Cuban artist Tania Bruguera’s Untitled (Havana, 2000), a live performance and video installation conceived for the Havana Biennial in 2000, will go on show this weekend at MoMA. Originally, the work was staged in a former military fortress used as a jail and a site of torture and execution during the Cuban Revolution. The installation consists of a long tunnel whose floor is covered in decomposing sugarcane. Through the darkness shines a faint light at the end of the tunnel: a television showing footage of Fidel Castro. The first of Bruguera’s works to be acquired by MoMA, it will be presented as a part of “Citizens and Borders,” a series that presents perspectives on migration, territory, and displacement.
Museum of Modern Art, 11 West 53rd Street, 10:30 a.m.–5:30 p.m.

Tania Bruguera, Untitled (Havana, 2000), still, 2000, sugar cane bagasse, video (black and white, silent), and live performance.

CASEY STOLL/COURTESY THE ARTIST

Concert: “Julius Eastman: Macle, Trumpet, Joan d’Arc” at the Kitchen
The composer and performer Julius Eastman died at the age of 49, but not without leaving a formative catalogue of scores and recordings in his wake. For the final event of an interdisciplinary series celebrating the life and work of the artist, the Kitchen presents a night of four Eastman pieces executed by an all-star roster of ensembles and soloists. Included in the program is the modern premiere of the recovered Eastman work Trumpet, recently transcribed by Christopher McIntrye and performed by TILT Brass. There will also be a pre-concert talk, accessible to ticket holders, that features Mary Jane Leach, the co-editor of Gay Guerrilla, a 2015 book on Eastman.
The Kitchen, 512 West 19th Street, 8 p.m. Tickets $20/$25

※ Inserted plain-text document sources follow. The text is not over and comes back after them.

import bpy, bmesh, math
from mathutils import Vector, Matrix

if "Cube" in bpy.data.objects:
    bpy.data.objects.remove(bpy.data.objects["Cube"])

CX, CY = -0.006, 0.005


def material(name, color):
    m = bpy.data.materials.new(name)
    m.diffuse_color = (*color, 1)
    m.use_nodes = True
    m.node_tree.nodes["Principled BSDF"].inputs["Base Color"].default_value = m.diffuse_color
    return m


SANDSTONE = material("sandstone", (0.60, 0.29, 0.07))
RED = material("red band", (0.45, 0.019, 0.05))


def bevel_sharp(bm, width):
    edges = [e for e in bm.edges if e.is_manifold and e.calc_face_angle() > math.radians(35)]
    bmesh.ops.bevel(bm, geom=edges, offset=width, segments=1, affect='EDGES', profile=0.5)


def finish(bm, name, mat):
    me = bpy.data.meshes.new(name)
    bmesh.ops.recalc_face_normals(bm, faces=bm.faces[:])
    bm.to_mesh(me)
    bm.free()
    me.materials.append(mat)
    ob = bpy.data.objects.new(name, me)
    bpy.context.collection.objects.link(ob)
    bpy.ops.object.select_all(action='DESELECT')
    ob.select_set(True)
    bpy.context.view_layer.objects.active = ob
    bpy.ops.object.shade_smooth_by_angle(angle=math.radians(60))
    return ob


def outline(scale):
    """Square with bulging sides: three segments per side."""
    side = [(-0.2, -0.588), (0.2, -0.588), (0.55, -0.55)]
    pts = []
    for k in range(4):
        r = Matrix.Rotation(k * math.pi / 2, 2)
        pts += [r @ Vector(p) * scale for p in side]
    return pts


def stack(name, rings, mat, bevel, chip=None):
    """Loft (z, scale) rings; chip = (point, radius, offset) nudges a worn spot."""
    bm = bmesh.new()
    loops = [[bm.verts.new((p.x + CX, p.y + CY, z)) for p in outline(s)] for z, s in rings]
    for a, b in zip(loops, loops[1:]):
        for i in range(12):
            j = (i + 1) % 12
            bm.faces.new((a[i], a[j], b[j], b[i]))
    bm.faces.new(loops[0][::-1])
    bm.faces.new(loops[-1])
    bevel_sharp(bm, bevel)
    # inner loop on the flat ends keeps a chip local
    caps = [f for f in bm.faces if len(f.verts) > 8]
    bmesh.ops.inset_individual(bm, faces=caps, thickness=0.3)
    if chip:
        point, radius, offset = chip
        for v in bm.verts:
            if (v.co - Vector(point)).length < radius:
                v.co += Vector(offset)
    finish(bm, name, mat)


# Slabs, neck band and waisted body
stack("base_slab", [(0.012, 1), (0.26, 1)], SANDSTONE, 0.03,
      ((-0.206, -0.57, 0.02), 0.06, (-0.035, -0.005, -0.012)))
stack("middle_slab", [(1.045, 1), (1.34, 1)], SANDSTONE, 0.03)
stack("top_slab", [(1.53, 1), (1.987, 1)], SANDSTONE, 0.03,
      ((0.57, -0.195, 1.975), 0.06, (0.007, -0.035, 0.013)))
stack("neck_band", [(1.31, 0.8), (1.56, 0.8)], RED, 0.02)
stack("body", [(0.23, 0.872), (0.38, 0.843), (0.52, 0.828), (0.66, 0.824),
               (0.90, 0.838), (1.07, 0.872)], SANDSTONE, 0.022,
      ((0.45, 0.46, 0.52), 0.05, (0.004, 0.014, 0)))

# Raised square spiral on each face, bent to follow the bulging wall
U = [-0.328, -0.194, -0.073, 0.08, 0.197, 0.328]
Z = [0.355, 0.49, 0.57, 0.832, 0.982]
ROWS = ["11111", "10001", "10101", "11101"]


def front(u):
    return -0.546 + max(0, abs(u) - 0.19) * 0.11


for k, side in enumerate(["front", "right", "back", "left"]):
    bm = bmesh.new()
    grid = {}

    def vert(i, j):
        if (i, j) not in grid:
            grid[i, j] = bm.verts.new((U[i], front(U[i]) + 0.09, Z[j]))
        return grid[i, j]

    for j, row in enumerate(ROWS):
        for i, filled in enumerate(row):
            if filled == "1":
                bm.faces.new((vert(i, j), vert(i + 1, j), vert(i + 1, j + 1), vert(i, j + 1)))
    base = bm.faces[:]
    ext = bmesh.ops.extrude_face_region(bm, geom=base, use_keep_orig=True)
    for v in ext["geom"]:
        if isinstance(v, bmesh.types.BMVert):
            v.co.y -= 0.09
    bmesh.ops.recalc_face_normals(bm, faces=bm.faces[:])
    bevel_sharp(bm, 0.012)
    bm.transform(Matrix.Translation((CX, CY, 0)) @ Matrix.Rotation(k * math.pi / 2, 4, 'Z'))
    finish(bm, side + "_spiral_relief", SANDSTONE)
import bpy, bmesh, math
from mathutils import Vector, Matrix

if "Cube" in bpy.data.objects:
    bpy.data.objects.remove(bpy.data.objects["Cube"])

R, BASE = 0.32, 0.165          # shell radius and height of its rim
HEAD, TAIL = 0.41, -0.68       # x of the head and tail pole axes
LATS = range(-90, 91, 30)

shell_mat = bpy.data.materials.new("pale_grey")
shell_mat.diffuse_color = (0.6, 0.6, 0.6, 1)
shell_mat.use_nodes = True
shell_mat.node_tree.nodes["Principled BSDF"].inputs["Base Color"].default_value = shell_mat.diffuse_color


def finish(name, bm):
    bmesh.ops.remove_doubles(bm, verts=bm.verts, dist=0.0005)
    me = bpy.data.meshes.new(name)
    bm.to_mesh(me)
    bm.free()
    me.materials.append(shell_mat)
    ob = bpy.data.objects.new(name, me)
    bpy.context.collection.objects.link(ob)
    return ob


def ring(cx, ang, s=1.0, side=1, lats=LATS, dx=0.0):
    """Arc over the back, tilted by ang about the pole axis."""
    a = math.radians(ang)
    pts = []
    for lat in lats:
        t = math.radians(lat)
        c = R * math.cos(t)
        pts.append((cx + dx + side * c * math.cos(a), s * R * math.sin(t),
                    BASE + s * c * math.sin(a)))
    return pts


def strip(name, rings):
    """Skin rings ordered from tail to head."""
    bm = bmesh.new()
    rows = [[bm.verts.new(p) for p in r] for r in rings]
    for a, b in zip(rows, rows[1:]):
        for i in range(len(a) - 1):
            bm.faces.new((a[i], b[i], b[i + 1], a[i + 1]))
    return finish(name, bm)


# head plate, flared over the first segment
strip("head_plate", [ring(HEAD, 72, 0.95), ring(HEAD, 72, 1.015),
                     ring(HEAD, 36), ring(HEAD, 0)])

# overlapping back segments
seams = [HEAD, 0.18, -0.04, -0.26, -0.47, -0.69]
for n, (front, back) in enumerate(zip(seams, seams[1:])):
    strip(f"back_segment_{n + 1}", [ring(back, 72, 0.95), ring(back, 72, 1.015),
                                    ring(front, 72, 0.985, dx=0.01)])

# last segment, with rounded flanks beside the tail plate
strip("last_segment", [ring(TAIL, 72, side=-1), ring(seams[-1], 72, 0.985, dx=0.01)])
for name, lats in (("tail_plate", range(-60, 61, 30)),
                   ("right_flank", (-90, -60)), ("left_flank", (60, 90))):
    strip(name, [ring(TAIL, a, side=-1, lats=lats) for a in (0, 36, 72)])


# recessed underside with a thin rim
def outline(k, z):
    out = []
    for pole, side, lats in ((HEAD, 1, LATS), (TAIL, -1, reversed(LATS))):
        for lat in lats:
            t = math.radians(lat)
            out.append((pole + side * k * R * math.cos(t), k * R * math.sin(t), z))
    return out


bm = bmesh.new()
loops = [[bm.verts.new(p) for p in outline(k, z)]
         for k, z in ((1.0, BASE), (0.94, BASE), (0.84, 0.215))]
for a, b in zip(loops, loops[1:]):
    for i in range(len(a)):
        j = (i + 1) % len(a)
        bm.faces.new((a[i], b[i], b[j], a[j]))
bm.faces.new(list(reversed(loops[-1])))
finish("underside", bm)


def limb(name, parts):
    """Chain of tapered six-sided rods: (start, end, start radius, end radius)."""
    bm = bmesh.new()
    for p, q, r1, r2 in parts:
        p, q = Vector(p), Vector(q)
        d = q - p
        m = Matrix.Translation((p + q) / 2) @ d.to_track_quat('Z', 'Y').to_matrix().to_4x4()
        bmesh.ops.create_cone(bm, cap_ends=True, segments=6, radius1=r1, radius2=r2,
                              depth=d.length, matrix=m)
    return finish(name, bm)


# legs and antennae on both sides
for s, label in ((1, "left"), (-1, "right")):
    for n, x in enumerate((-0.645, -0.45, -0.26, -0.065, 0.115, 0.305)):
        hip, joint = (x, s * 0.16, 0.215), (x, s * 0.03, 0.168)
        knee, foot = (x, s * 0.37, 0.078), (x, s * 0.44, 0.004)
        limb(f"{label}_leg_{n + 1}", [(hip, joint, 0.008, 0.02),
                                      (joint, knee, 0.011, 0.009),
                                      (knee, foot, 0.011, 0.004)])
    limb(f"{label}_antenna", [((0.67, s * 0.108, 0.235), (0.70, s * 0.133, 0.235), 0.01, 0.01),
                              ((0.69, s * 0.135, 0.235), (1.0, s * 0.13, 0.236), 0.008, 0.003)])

SUNDAY, FEBRUARY 4

Screening: Shaft at Brooklyn Academy of Music
To celebrate the release of the film Black Panther, BAM’s “Fight the Power: Black Superheroes on Film” series is offering a range of films about African-American role models, many of whom have superpowers. The series highlights heroes who challenged inherent power structures both on- and off-screen, subverting the conventions of the traditional film industry. Shaft, the 1971 blaxploitation crime film, features private eye John Shaft (Richard Roundtree) as he goes up against the white mafia to track down the kidnapped daughter of a Harlem crime kingpin. Critic Nelson George will introduce the film.
Brooklyn Academy of Music, 30 Lafayette Avenue, 7 p.m.